**Work task:**
Every line of the listing that contains the word "diamond" is to be copied out.

**Input:**
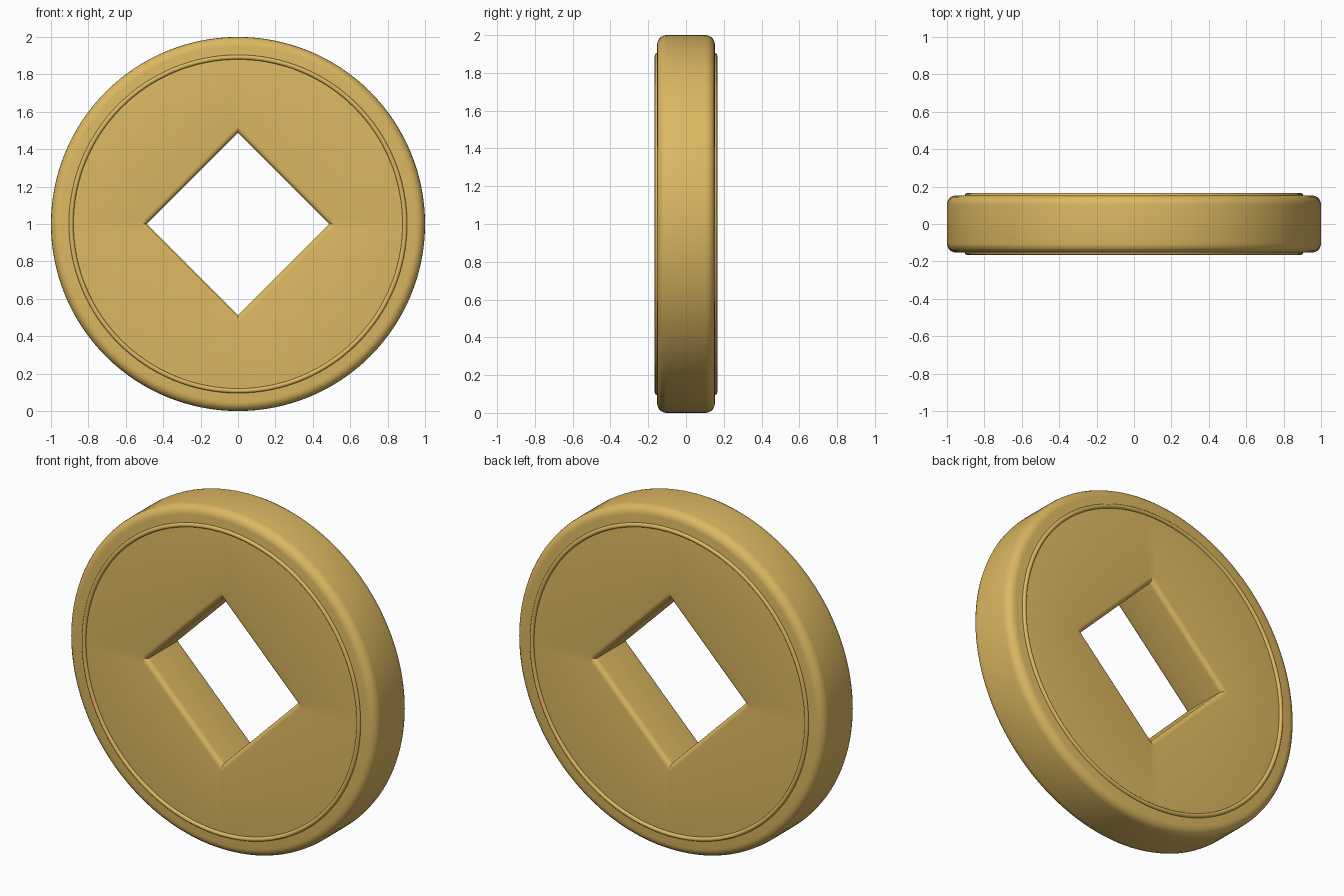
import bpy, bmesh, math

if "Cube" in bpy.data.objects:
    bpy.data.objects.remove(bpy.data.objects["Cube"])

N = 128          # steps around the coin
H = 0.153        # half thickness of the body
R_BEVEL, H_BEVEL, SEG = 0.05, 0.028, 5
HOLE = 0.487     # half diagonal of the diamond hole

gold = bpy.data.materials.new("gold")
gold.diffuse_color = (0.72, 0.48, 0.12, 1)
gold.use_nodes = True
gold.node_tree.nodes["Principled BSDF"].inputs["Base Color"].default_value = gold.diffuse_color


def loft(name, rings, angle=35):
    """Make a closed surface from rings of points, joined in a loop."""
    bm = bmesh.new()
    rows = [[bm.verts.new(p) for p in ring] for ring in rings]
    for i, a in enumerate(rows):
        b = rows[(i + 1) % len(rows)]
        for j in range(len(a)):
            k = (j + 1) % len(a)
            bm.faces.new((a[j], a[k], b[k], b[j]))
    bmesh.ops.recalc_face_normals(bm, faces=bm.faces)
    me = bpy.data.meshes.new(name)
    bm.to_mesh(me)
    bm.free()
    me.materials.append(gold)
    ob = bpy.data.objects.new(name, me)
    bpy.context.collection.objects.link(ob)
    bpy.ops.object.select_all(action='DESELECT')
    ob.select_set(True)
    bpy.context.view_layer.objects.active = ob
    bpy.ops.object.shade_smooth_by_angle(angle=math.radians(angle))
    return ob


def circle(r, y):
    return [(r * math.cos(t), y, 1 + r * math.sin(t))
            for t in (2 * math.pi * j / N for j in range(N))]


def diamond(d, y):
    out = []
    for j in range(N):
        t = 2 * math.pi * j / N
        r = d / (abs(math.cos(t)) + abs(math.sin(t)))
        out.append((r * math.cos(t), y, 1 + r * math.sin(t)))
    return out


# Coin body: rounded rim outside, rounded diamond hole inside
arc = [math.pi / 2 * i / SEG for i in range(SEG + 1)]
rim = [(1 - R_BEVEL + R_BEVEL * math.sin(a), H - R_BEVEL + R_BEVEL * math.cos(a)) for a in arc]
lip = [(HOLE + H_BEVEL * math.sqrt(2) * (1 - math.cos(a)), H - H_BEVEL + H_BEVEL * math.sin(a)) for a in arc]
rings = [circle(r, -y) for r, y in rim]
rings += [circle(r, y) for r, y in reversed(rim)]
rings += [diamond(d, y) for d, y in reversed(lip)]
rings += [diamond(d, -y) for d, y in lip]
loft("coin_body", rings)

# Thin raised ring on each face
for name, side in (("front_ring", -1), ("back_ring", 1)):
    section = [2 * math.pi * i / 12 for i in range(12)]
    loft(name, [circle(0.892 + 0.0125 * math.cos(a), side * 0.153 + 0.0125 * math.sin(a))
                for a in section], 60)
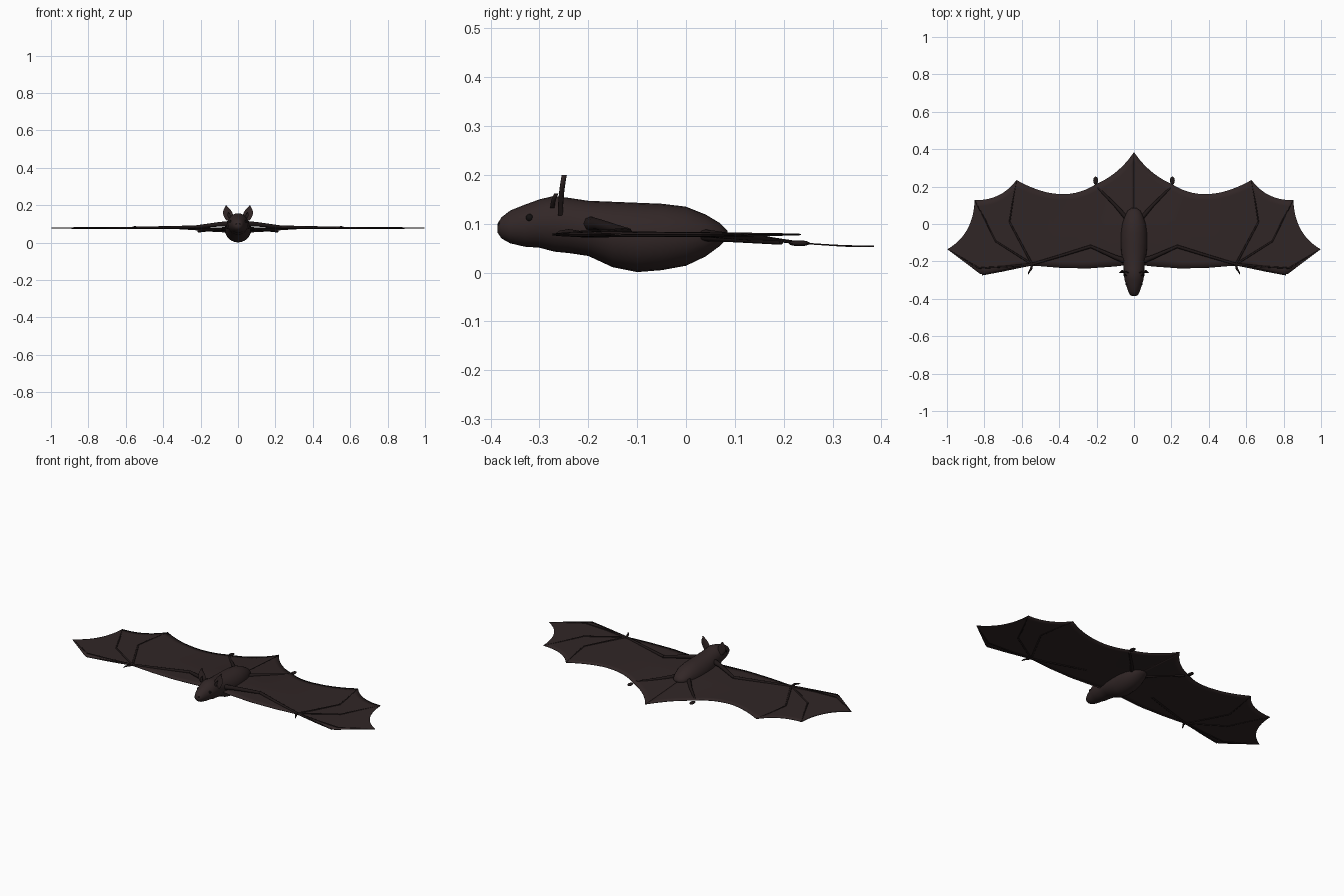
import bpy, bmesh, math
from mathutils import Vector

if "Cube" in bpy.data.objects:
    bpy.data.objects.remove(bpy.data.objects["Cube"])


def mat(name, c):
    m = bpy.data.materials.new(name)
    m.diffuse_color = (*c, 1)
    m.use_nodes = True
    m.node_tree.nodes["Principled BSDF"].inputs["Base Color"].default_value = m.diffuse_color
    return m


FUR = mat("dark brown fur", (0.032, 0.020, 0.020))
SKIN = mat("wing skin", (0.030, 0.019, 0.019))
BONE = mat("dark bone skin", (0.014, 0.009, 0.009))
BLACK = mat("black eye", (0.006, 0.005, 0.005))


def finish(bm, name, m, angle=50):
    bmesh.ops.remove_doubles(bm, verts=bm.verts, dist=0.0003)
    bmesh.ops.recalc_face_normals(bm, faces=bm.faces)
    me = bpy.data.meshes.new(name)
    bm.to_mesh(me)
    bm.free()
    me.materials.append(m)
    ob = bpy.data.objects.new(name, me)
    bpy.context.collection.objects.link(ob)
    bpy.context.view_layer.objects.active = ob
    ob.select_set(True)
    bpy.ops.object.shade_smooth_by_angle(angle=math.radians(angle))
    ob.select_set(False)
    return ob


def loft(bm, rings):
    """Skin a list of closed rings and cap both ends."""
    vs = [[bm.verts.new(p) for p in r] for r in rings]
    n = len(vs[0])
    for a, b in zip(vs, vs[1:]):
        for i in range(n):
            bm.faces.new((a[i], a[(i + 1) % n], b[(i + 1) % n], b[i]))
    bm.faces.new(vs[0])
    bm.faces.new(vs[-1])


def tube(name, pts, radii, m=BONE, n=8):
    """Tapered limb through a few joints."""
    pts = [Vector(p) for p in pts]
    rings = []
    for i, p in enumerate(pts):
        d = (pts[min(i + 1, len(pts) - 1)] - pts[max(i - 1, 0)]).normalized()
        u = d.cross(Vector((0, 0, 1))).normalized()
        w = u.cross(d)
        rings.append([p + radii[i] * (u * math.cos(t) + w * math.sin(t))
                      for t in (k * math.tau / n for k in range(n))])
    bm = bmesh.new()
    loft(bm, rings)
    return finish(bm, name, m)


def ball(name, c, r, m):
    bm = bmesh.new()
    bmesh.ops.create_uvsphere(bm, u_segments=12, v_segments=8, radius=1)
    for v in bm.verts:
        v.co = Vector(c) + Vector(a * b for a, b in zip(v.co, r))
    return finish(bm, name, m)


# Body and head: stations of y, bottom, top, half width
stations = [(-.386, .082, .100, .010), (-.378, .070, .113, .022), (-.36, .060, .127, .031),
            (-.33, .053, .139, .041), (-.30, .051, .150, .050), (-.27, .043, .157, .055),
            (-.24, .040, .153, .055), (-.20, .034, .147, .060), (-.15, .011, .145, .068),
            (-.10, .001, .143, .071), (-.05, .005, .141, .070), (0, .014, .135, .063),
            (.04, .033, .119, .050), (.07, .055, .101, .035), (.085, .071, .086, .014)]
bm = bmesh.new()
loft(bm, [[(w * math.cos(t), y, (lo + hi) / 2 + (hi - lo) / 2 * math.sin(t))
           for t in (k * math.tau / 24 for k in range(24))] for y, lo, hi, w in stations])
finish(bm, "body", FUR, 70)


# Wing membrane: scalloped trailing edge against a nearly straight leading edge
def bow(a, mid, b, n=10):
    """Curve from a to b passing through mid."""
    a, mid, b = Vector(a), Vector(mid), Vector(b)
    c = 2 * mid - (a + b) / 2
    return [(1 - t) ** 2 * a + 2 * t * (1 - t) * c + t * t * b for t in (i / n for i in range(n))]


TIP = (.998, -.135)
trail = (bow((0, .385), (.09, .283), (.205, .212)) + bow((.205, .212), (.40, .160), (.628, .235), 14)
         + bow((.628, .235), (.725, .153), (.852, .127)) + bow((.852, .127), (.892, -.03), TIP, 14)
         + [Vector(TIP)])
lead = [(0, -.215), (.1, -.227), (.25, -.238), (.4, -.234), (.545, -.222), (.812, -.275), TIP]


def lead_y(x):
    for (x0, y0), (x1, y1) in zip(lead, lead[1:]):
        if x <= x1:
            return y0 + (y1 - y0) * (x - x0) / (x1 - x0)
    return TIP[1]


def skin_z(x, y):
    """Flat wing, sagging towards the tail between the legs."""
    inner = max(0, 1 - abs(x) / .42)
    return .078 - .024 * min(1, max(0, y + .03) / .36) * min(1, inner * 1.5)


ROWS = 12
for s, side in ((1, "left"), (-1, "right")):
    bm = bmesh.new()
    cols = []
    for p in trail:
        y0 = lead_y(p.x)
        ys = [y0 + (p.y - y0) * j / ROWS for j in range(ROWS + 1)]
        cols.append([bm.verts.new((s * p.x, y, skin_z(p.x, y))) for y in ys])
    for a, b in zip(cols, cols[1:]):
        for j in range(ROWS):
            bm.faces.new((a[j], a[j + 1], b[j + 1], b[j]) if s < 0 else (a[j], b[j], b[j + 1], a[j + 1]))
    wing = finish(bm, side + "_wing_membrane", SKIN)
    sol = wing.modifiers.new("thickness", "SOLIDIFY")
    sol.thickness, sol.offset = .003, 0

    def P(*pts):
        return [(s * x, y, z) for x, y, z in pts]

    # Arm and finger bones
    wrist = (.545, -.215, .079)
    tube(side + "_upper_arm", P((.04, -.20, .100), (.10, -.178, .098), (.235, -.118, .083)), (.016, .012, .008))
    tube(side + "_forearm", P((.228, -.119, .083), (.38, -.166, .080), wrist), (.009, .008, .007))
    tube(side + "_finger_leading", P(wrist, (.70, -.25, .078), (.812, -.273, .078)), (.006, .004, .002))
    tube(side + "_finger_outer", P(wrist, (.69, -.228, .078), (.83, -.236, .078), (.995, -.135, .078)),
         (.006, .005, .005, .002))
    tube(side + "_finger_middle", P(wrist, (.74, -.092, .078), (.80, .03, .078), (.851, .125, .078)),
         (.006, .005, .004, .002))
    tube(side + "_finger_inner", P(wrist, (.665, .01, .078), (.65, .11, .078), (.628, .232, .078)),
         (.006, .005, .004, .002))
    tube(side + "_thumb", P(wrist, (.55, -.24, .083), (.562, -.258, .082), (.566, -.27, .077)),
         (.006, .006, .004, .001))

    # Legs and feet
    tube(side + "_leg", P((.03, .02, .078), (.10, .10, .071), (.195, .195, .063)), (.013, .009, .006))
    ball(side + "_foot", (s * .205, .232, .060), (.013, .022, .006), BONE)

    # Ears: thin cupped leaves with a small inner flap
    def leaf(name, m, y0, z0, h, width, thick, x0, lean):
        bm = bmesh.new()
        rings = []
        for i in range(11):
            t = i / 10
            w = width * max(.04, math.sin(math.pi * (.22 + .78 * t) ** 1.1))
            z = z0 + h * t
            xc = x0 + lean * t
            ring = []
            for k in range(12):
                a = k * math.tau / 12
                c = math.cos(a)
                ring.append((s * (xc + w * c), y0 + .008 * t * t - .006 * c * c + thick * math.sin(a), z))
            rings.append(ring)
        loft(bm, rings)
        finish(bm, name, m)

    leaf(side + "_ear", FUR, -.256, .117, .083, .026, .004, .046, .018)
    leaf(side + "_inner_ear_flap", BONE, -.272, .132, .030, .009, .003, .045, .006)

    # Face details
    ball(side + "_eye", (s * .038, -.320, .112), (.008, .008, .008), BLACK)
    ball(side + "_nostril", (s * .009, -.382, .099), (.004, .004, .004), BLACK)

**Your solution:**
HOLE = 0.487     # half diagonal of the diamond hole
def diamond(d, y):
# Coin body: rounded rim outside, rounded diamond hole inside
rings += [diamond(d, y) for d, y in reversed(lip)]
rings += [diamond(d, -y) for d, y in lip]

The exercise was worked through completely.